**WHAT THE TASK REQUIRES**
All lines from the entries below that contain the string "limb" should be copied out.

◆ ◆ ◆ ◆ ◆ ◆ ◆

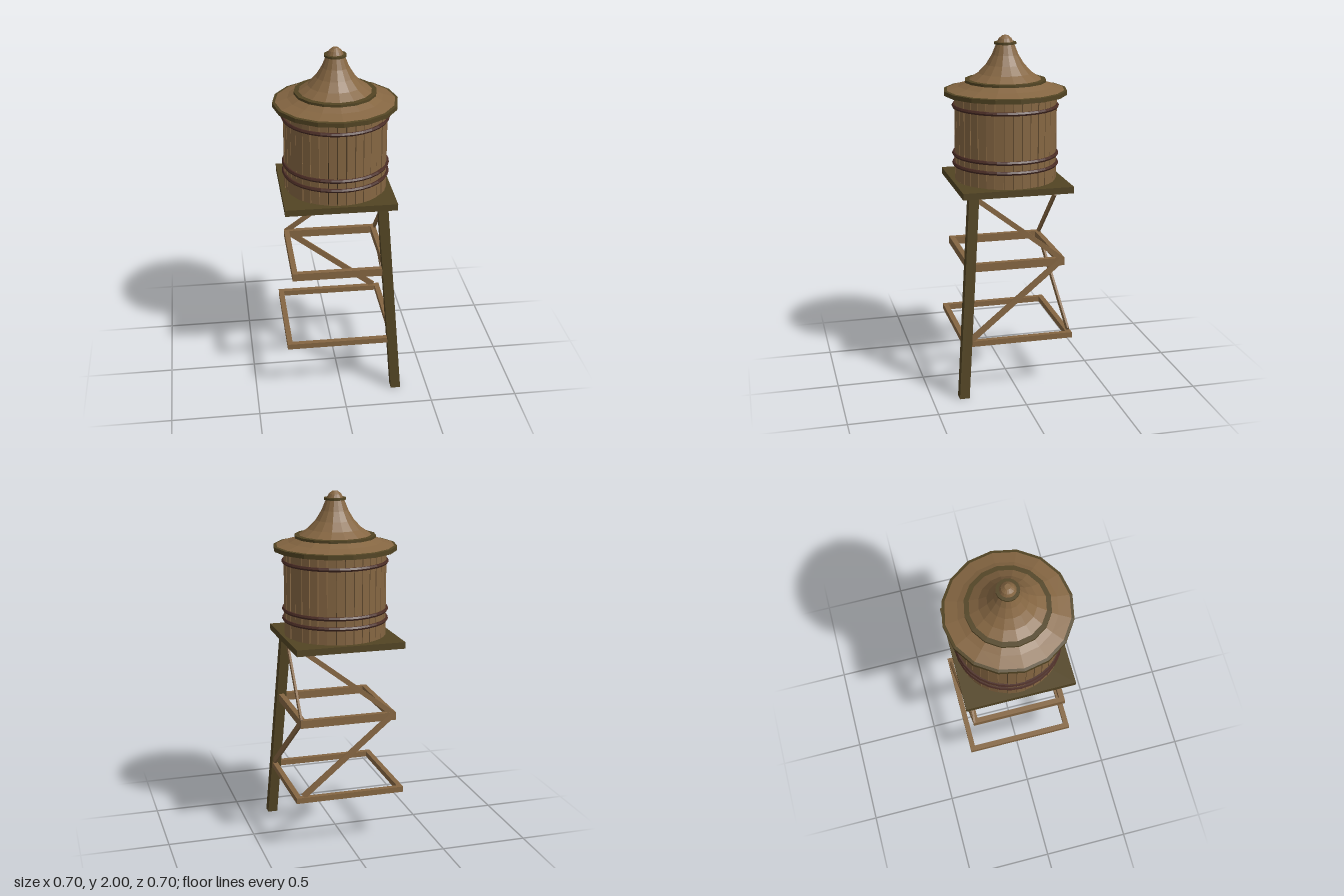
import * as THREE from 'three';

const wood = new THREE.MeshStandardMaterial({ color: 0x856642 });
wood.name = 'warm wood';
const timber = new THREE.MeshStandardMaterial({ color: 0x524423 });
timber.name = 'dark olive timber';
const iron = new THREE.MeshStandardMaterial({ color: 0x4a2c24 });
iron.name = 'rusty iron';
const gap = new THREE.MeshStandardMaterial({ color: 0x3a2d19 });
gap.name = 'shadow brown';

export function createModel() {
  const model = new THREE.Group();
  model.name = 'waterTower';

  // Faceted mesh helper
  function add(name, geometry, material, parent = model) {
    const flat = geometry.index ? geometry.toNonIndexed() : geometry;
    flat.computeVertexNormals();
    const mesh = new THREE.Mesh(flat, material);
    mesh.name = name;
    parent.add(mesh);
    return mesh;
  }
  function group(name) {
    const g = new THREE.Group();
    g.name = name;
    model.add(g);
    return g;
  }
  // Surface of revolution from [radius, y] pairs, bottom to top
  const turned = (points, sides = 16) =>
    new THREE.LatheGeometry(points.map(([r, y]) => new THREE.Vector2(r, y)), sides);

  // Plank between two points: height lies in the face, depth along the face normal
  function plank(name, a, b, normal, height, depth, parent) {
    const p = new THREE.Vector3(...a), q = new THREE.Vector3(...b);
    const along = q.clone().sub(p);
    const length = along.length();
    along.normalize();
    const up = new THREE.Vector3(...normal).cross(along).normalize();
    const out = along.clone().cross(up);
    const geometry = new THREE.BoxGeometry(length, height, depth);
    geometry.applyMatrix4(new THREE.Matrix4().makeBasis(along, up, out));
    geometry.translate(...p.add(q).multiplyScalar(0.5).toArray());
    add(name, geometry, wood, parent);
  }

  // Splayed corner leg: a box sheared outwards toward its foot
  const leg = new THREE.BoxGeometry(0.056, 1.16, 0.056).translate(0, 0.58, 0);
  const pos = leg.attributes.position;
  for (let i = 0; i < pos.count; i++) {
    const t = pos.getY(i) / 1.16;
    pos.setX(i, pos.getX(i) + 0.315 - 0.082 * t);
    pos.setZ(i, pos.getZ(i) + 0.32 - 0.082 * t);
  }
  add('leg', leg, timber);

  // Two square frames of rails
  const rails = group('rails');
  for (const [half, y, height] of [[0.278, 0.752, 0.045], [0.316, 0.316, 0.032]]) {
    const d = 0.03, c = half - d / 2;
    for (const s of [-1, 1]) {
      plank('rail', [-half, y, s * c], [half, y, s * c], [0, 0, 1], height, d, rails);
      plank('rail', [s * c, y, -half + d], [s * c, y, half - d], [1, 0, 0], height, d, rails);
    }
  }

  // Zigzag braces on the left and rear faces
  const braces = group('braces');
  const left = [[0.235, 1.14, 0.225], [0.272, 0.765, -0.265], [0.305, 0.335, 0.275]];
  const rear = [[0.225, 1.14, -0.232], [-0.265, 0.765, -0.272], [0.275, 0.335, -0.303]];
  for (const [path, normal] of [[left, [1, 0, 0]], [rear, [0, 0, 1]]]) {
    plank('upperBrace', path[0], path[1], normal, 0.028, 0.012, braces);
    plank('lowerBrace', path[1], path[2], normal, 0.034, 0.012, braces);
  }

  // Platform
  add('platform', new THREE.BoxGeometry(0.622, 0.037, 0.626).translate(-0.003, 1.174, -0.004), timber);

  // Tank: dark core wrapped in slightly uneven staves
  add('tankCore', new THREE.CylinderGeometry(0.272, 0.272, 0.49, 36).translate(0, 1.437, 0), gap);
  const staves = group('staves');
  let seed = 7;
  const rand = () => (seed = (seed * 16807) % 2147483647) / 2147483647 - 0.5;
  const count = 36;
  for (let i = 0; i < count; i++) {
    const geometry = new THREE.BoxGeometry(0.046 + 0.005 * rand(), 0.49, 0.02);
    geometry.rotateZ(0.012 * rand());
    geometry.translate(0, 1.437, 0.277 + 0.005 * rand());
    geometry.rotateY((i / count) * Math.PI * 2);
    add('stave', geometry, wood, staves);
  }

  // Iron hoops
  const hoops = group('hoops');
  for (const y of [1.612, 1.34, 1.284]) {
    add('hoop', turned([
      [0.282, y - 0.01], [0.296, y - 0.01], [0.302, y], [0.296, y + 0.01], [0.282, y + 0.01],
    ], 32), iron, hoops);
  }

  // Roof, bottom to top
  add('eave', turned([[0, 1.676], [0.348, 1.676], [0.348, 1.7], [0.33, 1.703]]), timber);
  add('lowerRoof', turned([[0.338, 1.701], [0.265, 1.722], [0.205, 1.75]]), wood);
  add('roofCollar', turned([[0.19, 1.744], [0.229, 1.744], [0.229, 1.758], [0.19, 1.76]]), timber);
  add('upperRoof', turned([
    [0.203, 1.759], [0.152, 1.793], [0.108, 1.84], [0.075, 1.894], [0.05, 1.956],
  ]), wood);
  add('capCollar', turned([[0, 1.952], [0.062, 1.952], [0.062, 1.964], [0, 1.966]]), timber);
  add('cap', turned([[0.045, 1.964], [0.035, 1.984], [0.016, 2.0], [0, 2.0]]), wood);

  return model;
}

◆ ◆ ◆ ◆ ◆ ◆ ◆

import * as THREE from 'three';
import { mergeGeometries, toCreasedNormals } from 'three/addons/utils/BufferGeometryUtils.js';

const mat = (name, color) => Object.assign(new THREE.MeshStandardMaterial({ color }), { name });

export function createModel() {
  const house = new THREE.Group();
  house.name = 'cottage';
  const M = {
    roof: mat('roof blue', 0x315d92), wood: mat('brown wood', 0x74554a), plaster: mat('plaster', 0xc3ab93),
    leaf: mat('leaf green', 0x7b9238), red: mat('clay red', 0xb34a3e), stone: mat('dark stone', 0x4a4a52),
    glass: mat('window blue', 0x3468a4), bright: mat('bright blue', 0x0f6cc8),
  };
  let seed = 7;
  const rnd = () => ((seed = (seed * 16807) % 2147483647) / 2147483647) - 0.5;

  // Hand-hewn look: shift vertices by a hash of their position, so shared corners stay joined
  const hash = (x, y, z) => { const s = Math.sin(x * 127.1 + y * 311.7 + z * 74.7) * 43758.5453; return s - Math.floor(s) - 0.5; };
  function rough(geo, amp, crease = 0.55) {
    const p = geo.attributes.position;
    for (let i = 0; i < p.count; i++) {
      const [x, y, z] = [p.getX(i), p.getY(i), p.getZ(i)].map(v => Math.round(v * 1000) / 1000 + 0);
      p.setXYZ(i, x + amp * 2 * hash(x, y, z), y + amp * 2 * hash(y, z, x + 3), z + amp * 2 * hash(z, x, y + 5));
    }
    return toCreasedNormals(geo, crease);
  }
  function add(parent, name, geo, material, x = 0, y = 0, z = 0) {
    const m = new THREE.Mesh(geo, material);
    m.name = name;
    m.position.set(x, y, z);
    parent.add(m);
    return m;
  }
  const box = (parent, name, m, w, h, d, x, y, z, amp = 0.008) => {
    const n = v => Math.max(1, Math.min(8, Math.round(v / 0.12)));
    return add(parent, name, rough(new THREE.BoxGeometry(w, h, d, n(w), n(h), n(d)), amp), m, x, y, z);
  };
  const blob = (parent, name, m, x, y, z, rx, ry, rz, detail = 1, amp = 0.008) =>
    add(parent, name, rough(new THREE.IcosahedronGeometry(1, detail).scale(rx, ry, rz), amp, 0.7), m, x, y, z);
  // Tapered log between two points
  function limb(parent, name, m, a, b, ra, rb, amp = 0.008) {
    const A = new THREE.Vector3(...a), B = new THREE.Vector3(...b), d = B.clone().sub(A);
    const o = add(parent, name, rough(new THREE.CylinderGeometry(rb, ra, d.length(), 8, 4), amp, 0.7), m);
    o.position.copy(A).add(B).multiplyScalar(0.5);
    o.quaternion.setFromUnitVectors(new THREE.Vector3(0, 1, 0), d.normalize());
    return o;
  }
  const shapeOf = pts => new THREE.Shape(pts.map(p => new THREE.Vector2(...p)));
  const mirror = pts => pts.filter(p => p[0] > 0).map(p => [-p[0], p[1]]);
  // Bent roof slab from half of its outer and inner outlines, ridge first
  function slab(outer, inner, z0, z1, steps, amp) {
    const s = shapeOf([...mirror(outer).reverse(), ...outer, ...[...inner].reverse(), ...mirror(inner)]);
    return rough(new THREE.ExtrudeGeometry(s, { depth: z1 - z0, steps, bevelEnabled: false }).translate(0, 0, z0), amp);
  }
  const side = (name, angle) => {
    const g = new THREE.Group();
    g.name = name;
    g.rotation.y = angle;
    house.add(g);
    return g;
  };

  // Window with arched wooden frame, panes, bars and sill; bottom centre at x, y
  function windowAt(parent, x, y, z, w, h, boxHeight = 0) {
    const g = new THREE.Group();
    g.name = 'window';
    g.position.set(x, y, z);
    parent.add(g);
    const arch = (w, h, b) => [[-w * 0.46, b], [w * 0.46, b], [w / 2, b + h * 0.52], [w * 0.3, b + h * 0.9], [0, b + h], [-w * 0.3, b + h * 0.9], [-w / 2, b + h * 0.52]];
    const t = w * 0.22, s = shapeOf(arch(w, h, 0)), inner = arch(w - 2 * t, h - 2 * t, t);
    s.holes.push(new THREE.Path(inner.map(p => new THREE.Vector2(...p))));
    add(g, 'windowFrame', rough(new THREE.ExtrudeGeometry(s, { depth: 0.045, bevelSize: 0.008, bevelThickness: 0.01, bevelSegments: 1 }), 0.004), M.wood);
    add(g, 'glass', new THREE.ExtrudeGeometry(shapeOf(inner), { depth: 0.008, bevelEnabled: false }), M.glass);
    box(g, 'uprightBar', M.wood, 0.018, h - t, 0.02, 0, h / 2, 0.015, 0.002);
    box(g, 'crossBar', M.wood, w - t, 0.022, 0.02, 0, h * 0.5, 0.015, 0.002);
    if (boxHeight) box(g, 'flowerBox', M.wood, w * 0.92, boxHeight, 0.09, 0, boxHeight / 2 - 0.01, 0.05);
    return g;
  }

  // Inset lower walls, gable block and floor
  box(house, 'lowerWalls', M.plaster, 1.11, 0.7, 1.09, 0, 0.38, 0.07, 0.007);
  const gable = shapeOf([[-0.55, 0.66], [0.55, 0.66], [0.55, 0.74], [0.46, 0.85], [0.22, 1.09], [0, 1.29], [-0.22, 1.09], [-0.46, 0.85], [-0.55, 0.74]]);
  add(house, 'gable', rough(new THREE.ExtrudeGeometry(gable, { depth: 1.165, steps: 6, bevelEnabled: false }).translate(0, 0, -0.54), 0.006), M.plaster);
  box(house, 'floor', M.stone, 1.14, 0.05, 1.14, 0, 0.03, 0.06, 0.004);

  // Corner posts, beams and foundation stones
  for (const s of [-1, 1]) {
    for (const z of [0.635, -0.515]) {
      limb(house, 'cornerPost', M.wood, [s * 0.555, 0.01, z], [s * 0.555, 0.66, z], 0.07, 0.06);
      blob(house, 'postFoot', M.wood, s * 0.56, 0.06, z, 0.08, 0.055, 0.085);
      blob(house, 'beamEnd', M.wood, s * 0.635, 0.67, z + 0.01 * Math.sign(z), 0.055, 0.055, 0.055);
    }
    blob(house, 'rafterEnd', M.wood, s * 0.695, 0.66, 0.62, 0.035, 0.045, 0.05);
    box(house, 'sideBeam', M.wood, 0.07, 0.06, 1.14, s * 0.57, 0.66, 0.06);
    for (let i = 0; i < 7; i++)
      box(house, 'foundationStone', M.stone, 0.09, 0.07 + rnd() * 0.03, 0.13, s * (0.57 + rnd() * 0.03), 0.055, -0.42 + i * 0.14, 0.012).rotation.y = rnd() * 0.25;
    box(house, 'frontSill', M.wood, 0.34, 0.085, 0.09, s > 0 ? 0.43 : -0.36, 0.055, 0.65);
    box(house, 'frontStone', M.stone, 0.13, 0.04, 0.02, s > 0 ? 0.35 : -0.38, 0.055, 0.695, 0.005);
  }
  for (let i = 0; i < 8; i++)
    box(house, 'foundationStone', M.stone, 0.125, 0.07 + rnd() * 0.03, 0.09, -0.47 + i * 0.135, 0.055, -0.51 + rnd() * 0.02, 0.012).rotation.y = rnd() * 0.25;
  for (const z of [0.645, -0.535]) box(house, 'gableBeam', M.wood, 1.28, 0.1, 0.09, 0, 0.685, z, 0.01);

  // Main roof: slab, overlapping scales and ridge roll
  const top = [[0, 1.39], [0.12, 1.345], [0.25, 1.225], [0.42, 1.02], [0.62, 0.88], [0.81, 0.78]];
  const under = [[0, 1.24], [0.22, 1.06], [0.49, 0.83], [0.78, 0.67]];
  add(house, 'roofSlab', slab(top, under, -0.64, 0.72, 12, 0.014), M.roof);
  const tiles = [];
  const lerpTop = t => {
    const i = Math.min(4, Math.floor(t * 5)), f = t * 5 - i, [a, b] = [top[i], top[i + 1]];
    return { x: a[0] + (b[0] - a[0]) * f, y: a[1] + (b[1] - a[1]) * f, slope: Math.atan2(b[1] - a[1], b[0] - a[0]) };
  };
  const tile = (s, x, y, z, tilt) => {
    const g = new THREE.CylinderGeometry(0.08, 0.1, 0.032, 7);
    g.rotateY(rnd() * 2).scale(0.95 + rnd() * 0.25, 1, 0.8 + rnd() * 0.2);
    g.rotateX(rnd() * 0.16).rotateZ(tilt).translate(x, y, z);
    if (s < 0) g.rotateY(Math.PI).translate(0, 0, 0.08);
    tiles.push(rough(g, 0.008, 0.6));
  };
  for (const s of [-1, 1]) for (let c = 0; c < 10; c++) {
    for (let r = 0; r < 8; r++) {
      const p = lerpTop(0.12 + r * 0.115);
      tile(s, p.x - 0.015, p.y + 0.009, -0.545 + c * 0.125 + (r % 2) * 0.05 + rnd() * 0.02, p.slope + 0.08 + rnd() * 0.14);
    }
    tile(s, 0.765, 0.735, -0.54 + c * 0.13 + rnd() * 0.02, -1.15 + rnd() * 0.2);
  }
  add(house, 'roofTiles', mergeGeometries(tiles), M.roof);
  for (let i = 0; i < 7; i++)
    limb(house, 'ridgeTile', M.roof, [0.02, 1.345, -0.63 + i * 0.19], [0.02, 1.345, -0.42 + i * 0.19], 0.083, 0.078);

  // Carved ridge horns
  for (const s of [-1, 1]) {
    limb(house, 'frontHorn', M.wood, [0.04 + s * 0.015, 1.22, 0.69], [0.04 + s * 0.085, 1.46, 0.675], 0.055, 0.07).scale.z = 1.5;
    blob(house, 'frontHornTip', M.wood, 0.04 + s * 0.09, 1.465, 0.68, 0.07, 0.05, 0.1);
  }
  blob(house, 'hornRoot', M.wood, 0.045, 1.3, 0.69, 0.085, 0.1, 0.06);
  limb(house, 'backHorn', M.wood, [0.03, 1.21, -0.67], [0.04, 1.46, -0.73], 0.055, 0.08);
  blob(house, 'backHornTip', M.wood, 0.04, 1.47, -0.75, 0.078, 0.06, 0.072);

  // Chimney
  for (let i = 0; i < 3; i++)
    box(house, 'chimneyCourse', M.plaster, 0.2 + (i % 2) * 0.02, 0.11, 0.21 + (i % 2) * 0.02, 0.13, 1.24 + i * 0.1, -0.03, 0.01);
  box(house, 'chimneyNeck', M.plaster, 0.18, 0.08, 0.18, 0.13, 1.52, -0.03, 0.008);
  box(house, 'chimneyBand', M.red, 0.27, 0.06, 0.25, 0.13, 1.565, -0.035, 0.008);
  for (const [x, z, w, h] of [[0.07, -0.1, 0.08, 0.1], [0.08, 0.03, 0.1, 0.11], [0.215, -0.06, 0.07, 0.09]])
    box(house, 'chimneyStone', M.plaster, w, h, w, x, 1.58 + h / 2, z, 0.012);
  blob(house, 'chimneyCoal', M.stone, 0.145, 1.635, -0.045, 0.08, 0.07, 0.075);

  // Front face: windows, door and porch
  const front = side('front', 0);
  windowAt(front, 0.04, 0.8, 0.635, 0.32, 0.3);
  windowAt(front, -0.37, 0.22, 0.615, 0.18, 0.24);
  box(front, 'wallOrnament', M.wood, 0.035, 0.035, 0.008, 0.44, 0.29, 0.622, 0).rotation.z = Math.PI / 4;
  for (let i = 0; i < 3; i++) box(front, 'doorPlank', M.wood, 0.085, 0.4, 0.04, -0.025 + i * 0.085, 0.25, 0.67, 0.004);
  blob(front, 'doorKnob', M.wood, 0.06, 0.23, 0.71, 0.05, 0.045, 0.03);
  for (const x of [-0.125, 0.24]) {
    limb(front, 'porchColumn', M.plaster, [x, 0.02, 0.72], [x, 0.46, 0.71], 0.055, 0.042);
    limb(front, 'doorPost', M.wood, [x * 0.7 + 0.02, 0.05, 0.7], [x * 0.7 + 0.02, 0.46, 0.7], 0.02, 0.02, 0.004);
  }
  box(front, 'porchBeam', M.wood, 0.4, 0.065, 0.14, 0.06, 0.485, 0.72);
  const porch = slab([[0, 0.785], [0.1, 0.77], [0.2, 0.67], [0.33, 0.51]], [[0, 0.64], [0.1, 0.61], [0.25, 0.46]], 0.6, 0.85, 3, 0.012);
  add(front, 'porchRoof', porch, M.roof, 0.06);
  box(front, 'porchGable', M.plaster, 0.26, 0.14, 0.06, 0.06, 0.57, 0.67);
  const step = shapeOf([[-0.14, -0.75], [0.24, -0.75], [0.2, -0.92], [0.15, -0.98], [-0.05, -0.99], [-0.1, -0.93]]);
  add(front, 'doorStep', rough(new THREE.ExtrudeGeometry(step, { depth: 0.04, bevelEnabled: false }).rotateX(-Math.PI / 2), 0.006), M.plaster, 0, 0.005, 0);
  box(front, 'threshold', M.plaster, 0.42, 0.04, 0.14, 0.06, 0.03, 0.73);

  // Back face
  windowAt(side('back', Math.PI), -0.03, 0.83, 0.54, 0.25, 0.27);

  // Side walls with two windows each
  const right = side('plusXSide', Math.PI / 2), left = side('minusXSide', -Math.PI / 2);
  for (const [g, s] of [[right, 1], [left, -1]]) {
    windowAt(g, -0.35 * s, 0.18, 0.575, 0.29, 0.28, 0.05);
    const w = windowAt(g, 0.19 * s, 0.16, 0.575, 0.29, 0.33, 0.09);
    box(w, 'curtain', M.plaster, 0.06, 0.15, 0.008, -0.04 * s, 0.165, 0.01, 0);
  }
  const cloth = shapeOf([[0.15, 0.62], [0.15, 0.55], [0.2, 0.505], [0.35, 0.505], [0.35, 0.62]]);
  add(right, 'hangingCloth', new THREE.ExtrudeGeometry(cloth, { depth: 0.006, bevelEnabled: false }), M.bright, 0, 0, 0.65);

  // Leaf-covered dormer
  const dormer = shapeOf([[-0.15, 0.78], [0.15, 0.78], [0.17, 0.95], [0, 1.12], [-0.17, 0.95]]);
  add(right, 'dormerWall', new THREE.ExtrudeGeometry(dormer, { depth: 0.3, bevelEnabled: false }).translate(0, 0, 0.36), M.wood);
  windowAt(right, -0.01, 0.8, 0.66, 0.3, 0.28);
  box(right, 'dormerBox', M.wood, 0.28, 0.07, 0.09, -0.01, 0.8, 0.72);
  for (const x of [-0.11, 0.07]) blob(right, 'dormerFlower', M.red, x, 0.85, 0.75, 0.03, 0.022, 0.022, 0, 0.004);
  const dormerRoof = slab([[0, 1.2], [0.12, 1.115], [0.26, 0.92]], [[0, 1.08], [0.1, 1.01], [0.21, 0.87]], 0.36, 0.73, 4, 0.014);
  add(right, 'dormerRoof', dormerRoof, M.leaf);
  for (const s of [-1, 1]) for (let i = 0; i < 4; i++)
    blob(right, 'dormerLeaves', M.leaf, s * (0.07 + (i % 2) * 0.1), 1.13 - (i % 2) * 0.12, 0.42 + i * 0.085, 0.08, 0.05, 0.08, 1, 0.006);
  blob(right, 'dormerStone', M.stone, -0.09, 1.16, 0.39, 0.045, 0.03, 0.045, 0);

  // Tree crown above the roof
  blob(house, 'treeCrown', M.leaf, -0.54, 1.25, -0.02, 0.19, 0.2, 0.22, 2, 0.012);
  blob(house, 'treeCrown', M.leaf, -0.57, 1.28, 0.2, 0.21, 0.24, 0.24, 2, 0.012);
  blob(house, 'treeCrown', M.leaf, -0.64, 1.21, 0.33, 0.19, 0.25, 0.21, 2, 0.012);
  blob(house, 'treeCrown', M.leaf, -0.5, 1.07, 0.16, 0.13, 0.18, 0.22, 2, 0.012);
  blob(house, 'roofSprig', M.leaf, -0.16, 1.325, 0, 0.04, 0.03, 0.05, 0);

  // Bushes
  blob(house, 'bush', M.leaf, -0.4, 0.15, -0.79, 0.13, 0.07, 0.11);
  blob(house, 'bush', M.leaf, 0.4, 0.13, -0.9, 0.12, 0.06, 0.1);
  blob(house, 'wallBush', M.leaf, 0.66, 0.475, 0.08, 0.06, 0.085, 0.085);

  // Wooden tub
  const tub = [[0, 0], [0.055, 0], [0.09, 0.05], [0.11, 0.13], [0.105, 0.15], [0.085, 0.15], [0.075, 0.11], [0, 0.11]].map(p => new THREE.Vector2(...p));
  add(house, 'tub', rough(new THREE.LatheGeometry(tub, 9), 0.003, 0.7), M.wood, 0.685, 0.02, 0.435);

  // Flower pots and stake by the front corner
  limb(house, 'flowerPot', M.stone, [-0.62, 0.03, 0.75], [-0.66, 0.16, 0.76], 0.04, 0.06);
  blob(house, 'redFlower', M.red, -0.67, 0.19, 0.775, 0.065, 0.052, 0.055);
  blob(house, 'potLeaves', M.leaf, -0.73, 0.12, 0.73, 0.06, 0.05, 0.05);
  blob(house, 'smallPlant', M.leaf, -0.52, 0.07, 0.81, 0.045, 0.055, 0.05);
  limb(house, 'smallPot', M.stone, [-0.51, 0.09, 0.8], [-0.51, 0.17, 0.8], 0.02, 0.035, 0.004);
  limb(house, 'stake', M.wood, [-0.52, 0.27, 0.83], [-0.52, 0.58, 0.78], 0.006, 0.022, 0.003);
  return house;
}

◆ ◆ ◆ ◆ ◆ ◆ ◆

**SOLUTION**
  function limb(parent, name, m, a, b, ra, rb, amp = 0.008) {
      limb(house, 'cornerPost', M.wood, [s * 0.555, 0.01, z], [s * 0.555, 0.66, z], 0.07, 0.06);
    limb(house, 'ridgeTile', M.roof, [0.02, 1.345, -0.63 + i * 0.19], [0.02, 1.345, -0.42 + i * 0.19], 0.083, 0.078);
    limb(house, 'frontHorn', M.wood, [0.04 + s * 0.015, 1.22, 0.69], [0.04 + s * 0.085, 1.46, 0.675], 0.055, 0.07).scale.z = 1.5;
  limb(house, 'backHorn', M.wood, [0.03, 1.21, -0.67], [0.04, 1.46, -0.73], 0.055, 0.08);
    limb(front, 'porchColumn', M.plaster, [x, 0.02, 0.72], [x, 0.46, 0.71], 0.055, 0.042);
    limb(front, 'doorPost', M.wood, [x * 0.7 + 0.02, 0.05, 0.7], [x * 0.7 + 0.02, 0.46, 0.7], 0.02, 0.02, 0.004);
  limb(house, 'flowerPot', M.stone, [-0.62, 0.03, 0.75], [-0.66, 0.16, 0.76], 0.04, 0.06);
  limb(house, 'smallPot', M.stone, [-0.51, 0.09, 0.8], [-0.51, 0.17, 0.8], 0.02, 0.035, 0.004);
  limb(house, 'stake', M.wood, [-0.52, 0.27, 0.83], [-0.52, 0.58, 0.78], 0.006, 0.022, 0.003);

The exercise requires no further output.